As a result, awareness of the availability and benefits of refurbished equipment is very low. Companies like Aliter are doing their best to raise this awareness and change perceptions so that it can one day become normal. 

Tamil told me that “a lot of the OEMs now are positioning themselves as being circular IT minded, so we are having a friend and advocate kind of relationship”. As organisations around the world look to embed sustainable practices more deeply, demand for refurbishing and extending the life of IT products could potentially skyrocket in the coming years and so it’s a huge growing market. It’s interesting to hear how independent companies like Aliter Networks are leading the way forward for an industry dominated by a few big players. 

How does this work in practice?

So let’s say that your organisation thinks that refurbished IT sounds like a good idea. How would you actually implement it? After all, your usual OEM vendor is unlikely to offer it to you. I think this uncertainty is one of the barriers to adoption, but in practice it’s simple so long as you can find a trusted partner.

Companies like Aliter Networks work with organisations to understand their current infrastructure and their future IT requirements. They then hold the clients hand through the process of identifying which equipment could be kept in use for longer, whether refurbished equipment could be purchased to meet new requirements as well as identifying the instances where new equipment is the best option. This blended approach allows the customer to achieve the best outcomes of cost, performance and reliability. They also then have a trusted partner who can repair equipment on the occasions where something does break.

For equipment that is no longer needed, having a refurbishment partner means that you don’t need to throw it all in a skip but have someone who can take it off your hands, refurbish as much as possible and find a new market for it or donate it to a charity that needs IT equipment.

Check out this video from Aliter Networks for a quick view of how refurbishment works.

Going beyond refurbishment

One of the joys of working with Aliter Networks for us has been working with a company that genuinely cares about trying to create a more sustainable world and aligning their business practices with their values. 

Reusing IT products is their core business and they have reused over 150,000 IT products and saved over 310,000 kilos of e-waste since they were founded in 2009.

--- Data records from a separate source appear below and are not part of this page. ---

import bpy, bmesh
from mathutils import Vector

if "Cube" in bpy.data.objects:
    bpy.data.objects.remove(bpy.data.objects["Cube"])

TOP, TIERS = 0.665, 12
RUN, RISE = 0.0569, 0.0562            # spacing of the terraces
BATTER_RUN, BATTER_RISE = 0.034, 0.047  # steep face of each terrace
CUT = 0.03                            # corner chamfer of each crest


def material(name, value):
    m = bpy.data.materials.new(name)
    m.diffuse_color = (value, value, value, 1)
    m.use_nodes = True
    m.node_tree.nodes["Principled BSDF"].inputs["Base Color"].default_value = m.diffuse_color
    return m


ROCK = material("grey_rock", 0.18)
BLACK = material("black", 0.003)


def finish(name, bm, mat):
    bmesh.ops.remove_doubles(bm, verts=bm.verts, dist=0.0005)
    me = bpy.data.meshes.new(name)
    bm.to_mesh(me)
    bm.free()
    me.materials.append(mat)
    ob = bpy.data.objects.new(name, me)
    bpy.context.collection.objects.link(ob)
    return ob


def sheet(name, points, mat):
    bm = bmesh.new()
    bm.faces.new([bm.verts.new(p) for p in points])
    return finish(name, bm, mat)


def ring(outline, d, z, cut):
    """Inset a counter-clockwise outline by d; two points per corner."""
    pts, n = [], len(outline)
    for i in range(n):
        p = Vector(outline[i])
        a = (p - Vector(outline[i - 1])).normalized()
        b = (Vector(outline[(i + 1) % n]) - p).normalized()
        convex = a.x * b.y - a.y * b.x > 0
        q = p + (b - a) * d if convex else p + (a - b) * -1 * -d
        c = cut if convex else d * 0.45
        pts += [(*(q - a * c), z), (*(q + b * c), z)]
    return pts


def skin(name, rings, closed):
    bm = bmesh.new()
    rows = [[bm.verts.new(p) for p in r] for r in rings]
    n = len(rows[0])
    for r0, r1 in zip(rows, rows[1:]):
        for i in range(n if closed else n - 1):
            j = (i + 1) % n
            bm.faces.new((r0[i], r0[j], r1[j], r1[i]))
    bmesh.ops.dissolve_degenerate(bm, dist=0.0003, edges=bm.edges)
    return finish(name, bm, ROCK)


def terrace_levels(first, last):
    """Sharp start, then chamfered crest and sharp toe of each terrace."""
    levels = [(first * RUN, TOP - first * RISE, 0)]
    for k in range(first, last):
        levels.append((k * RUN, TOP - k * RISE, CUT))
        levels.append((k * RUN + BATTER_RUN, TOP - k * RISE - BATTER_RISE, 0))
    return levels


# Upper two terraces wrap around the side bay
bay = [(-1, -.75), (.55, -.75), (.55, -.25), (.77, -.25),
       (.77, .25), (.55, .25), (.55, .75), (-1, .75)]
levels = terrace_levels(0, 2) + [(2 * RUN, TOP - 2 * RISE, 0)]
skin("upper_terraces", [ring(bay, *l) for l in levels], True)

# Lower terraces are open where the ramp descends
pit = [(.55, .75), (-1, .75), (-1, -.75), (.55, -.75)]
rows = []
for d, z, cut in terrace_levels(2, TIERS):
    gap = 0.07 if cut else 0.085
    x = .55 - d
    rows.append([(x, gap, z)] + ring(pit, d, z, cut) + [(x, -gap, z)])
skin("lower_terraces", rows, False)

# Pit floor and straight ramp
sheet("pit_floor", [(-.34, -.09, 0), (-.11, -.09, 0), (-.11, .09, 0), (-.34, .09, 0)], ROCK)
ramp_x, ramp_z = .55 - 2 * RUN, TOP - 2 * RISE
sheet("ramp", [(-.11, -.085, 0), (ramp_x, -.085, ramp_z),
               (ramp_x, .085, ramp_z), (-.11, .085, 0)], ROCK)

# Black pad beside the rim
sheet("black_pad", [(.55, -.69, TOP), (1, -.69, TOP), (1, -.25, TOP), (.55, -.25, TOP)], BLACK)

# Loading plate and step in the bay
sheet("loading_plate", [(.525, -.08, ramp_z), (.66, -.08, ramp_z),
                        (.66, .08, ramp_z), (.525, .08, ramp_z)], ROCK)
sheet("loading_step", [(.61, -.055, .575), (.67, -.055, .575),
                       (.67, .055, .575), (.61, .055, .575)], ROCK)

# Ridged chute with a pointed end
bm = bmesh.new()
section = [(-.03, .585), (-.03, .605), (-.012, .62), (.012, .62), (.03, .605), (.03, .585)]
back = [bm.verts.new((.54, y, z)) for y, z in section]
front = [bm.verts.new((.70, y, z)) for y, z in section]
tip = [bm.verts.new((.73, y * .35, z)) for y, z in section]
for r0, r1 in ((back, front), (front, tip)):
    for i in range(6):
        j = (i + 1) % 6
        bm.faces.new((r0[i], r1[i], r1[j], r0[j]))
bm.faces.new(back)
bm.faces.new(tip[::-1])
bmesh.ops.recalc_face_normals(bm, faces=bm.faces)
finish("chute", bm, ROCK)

They’re a Certified B Corp like us and strive to keep learning and delivering more positive impact. They have designed their packaging to be as eco-friendly as possible for shipping equipment to customers, they monitor and offset their carbon emissions, plant trees for each customer as a token to give something back to nature, and support charities with the supply of high quality refurbished IT equipment. 

Towards greener IT

Just like sustainable web design, we need to raise awareness of the issues of electronic waste and normalise the use of refurbished equipment. Here at Wholegrain we have had a procurement policy that specifies the use of refurbished IT equipment where available for many years, so if you’ve worked with us then your website was likely developed on refurbished equipment. 

Although it’s not yet mainstream, it is getting a lot easier. For IT infrastructure such as servers and routers, companies like Aliter Networks partner with you to make it easy and ensure that you are looked after. For personal electronics like smart phones and laptops there are options such as Backmarket, Reboxed (a fellow B Corp) and the refurbished section of the Apple online store.

The benefits are clear. Significantly reduced e-waste, significantly reduced impact from the manufacturing of new equipment, improved reliability and potentially very large cost savings, freeing up money that could be invested in staff, innovation or giving back to society and the environment. What’s not to like?